The question came up as to why there is such a lag between when fertility rates drop below replacement levels and when population begins declining. Because population growth is the sum of fertility rates and death rates, there is a lag due to the human lifespan. However, this lag is exacerbated because factors associated with more rapidly declining fertility rates are also associated with increased lifespans, namely increased urbanization and development.
The typical age/sex population distribution for an undeveloped country looks like a pyramid. There are lots of children and relatively few adults. However, as fertility rates decline and lifespans increase, the pyramid begins to morph into a rectangle. Zimbabwe, like most underdeveloped countries has recently begun to reduce its population quite dramatically. One can see that 25 years ago, population was still growing exponentially, but great reductions in fertility rates have come since then. One thing that has surprised demographers over the last 25 years is the rapid pace at which fertility rates have declined in the developing world. They have declined much more quickly than they did in the developed world. Now, the population distribution histograms of even underdeveloped countries like Zimbabwe are starting to morph into the rectangle shape indicative of stable population.
Italy is an example of a country that has experienced the transition from increasing population to decreasing population.
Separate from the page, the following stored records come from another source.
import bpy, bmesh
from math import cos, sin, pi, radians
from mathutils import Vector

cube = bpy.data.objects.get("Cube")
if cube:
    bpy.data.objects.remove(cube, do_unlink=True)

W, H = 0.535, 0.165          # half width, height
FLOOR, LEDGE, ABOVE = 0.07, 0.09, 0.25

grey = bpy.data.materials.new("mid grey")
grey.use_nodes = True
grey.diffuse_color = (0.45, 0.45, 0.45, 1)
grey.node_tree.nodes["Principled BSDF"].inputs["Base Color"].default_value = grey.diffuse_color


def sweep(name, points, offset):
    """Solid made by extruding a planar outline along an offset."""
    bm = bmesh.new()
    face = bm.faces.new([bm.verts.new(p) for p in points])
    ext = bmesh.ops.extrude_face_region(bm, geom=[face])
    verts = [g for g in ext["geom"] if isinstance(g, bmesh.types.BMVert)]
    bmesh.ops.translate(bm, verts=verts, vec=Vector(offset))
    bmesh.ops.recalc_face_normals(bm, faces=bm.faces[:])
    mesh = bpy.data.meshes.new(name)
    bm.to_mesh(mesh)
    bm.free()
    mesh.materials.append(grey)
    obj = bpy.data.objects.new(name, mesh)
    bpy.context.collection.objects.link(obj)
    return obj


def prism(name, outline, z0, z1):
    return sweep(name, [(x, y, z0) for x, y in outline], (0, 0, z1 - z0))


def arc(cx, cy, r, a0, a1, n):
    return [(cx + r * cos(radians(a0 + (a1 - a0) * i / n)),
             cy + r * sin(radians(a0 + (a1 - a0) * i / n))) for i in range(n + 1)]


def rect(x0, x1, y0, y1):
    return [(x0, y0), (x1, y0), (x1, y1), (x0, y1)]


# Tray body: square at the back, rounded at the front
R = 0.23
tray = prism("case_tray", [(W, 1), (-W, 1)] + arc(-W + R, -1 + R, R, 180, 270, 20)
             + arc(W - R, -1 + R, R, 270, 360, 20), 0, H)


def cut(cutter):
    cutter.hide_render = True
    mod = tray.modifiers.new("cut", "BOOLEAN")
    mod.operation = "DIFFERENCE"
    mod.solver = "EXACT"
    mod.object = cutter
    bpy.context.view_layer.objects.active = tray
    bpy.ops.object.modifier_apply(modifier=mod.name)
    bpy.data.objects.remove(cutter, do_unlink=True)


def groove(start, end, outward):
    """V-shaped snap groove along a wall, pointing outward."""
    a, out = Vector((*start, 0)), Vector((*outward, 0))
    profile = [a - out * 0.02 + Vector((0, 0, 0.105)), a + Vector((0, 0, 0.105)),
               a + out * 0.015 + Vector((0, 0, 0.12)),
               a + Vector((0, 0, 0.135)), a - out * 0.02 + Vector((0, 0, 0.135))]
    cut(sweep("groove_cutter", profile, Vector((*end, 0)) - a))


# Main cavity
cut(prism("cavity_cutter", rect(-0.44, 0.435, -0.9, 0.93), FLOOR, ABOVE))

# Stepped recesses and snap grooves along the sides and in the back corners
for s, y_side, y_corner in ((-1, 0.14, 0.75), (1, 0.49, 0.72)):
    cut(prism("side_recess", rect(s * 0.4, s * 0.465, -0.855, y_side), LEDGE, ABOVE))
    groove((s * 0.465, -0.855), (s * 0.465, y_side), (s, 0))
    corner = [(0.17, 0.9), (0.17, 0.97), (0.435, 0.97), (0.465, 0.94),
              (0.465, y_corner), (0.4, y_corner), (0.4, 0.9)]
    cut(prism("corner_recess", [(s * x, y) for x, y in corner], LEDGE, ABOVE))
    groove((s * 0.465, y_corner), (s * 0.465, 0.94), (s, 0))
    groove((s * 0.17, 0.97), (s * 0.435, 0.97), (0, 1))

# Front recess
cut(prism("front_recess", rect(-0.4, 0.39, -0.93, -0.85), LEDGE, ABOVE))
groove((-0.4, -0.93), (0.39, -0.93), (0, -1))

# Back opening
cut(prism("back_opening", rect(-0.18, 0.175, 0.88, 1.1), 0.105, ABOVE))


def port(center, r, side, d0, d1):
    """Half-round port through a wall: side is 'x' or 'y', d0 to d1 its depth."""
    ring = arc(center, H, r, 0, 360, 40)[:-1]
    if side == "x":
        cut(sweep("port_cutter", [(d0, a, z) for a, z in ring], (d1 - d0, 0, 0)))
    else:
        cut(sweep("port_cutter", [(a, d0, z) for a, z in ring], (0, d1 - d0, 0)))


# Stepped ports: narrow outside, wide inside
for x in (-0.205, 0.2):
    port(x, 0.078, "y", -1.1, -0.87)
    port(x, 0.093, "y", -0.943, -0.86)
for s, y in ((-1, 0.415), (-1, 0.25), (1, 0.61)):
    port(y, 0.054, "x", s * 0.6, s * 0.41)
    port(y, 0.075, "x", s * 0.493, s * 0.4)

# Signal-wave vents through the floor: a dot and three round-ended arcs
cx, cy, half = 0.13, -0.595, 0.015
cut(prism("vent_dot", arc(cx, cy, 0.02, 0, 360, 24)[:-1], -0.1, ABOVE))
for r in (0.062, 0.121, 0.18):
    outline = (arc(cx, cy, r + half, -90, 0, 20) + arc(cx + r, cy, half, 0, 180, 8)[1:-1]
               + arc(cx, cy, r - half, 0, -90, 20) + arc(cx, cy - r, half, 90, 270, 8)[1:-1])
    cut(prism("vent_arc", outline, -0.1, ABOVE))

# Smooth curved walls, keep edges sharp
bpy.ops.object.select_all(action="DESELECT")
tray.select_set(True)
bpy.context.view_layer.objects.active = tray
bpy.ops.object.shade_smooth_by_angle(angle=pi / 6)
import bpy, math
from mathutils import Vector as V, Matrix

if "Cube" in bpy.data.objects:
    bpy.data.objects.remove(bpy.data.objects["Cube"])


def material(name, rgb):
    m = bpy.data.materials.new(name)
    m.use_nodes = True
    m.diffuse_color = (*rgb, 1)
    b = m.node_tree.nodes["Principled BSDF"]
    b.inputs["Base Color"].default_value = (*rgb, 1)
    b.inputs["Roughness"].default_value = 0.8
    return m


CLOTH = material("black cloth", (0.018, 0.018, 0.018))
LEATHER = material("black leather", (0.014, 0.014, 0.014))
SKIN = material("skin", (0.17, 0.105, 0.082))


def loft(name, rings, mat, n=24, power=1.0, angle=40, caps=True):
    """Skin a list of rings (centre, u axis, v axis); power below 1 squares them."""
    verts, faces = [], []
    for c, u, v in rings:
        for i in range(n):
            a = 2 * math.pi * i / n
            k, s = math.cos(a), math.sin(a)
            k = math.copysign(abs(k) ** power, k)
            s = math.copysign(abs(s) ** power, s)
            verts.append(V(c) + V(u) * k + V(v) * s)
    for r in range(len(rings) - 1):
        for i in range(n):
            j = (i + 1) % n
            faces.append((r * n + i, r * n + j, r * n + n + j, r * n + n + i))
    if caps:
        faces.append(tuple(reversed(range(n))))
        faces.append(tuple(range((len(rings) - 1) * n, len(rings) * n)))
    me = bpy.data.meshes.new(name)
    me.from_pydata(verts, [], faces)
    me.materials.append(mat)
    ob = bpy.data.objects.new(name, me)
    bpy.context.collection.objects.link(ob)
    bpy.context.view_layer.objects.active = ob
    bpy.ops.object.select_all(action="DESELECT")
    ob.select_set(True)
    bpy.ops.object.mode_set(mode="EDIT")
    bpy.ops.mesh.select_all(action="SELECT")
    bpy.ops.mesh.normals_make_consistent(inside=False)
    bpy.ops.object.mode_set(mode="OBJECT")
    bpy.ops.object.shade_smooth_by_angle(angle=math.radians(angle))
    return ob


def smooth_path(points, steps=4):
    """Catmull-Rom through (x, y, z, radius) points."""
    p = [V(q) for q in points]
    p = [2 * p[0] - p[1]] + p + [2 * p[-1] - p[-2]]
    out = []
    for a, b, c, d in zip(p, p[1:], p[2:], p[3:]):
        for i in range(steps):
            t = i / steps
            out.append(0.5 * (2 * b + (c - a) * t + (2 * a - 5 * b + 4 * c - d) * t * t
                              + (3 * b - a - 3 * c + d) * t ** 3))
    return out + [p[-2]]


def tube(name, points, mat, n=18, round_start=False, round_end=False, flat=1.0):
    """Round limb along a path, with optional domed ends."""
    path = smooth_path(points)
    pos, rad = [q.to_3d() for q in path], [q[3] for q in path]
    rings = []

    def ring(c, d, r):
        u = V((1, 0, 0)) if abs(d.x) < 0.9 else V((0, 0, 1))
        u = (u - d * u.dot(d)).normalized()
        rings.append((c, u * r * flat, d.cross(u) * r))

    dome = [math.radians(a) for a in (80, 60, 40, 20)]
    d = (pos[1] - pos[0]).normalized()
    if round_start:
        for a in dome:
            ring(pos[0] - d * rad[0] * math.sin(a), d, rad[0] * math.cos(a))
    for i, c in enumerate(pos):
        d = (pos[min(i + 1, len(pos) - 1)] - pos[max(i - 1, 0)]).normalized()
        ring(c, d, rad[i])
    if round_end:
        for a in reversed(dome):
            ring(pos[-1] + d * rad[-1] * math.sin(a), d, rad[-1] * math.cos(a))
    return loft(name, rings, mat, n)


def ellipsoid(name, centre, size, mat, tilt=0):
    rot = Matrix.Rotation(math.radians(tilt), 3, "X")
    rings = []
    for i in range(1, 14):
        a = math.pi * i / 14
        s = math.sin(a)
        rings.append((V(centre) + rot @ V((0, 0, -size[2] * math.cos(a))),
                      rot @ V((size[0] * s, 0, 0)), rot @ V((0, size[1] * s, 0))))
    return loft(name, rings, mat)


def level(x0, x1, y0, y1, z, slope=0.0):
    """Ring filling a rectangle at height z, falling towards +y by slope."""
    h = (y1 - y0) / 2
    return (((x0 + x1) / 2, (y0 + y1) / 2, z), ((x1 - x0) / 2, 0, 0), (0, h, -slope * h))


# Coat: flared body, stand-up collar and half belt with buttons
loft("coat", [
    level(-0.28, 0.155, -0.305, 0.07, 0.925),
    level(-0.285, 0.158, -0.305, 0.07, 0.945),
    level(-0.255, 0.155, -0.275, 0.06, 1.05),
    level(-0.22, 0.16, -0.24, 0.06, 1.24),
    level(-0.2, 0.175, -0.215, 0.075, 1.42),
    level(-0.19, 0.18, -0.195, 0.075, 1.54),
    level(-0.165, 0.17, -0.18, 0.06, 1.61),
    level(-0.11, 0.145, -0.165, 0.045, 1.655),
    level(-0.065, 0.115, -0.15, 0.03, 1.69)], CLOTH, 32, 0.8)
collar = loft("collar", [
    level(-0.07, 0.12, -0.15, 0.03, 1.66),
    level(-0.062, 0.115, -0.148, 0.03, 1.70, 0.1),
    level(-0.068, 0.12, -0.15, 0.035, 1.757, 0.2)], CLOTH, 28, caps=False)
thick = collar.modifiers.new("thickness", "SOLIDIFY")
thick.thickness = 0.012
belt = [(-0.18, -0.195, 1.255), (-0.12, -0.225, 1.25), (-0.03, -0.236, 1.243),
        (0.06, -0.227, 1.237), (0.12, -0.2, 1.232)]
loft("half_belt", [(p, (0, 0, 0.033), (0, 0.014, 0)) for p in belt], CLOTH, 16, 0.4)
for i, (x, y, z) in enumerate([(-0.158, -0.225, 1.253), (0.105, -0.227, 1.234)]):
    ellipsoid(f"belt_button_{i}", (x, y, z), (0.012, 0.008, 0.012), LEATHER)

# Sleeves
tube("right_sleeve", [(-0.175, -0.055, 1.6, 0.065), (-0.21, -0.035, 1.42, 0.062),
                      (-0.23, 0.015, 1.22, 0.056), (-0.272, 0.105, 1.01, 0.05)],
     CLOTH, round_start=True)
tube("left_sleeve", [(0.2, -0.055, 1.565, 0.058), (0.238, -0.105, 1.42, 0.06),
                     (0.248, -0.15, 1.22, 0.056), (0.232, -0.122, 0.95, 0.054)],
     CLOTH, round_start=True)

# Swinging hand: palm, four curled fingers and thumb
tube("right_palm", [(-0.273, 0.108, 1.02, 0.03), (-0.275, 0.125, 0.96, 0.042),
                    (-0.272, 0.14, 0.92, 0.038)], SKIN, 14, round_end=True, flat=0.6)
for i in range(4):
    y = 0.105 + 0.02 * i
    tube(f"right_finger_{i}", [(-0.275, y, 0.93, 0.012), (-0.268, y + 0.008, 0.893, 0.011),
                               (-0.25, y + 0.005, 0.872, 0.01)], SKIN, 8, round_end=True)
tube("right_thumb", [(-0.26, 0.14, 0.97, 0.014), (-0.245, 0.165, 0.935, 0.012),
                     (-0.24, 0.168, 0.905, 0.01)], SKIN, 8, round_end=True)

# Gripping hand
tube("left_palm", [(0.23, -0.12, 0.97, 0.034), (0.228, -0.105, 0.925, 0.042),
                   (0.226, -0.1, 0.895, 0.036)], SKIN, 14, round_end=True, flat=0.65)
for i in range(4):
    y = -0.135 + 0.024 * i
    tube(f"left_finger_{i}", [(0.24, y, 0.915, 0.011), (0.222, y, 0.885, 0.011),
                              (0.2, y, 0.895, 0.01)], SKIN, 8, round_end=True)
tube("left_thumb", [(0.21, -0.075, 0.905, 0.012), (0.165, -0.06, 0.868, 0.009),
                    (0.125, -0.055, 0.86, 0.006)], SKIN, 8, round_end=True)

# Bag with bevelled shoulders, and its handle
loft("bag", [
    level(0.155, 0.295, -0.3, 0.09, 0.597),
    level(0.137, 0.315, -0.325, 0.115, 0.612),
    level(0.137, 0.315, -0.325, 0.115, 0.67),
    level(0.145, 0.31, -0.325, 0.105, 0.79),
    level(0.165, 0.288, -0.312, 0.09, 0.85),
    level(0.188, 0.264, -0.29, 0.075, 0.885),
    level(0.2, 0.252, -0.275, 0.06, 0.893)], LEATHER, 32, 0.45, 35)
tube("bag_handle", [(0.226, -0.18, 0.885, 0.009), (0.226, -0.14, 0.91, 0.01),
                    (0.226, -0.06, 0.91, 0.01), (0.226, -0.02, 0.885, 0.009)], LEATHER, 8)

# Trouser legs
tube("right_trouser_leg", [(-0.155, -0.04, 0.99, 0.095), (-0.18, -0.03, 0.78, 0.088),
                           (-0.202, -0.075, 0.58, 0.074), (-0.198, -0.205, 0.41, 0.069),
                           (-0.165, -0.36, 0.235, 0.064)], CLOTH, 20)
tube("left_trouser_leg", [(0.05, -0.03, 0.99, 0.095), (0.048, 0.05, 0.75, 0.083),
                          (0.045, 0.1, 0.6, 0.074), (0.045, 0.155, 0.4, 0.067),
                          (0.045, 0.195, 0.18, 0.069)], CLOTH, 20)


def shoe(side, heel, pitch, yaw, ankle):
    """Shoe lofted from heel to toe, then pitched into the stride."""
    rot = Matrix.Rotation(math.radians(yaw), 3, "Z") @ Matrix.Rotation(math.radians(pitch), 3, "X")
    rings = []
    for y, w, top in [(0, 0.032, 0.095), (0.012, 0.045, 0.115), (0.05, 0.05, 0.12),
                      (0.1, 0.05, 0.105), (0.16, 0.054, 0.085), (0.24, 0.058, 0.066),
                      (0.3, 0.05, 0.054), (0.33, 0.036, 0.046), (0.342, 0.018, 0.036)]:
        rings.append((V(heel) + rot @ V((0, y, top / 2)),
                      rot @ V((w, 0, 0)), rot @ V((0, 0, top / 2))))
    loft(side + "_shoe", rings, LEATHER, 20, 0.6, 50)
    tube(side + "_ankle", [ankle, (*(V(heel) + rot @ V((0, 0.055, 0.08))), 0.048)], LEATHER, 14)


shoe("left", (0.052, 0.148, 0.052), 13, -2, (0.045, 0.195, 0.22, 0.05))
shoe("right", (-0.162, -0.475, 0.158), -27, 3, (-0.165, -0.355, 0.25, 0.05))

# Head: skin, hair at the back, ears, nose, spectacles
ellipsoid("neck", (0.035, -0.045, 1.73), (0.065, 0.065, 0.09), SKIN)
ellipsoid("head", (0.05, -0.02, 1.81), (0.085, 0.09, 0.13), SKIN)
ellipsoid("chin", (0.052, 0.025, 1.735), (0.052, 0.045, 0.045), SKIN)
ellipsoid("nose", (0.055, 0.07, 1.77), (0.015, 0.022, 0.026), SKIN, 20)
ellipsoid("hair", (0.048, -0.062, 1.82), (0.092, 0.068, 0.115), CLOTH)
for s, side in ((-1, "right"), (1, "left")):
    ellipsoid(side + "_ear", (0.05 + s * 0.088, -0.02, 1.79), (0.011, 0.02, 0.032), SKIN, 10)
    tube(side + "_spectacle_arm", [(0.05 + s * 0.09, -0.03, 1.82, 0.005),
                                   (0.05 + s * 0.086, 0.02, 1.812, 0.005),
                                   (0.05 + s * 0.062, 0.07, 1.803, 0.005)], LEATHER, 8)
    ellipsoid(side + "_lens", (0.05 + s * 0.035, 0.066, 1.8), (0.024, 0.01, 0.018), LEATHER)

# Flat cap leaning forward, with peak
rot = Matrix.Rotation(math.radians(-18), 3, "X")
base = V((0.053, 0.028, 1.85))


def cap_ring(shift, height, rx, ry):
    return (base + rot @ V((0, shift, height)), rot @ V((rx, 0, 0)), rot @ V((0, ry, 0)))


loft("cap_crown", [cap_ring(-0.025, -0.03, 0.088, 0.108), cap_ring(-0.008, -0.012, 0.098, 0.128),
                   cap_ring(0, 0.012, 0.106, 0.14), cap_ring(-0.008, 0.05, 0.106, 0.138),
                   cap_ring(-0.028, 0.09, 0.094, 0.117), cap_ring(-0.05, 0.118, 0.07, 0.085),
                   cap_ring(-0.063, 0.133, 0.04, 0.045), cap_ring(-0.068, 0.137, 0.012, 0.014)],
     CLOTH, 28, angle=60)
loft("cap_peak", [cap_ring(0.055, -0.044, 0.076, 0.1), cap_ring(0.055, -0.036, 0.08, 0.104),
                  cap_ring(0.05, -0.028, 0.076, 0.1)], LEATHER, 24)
Instead of transitioning to a rectangle, they are in the process of transitioning to an inverted pyramid. Not only is population growth an exponential function, but population decline is exponential as well. Unless they can reverse this trend in fertility rates or increase their immigration rates, their population will decrease exponentially to a fraction of what it is today.
The US and China are both countries that are in between the pyramid and rectangle stages. The difference between the US and China is that China has experienced more drastic fertility rate reductions and is beginning to transition into the inverted pyramid stage like Italy. However, the US is beginning to look more like the rectangle with a relatively stable population distribution by age and sex. These plots are also interesting, because they can highlight the sex ratio disparities in countries like China and India.
These plots become even more fascinating when one compares one country today to the same country +/-50 years. I think a short course in demograhics should be required for policy makers dealing with plans like social security and medicare, that take from today's worker to pay for today's retirees benefits instead of investing the money.
One last note because the figures ended up being rather small. The horizontal axis is population with zero in the middle and female population in blue increasing to the left and male population in red increasing to the right. Each horizontal red and blue line represents a histogram of the population for a specific age category. The age categories are 5 year age spans proceeding from 0-5 years old on up to 95-100 years old. I'm sure there's a much simpler way to explain this, but I'm tired and it escapes me right now.
Source for my Population Graphs: Population Division of the Department of Economic and Social Affairs of the United Nations Secretariat, World Population Prospects: The 2006 Revision and World Urbanization Prospects: The 2005 Revision, http://esa.un.org/unpp, Wednesday, September 26, 2007;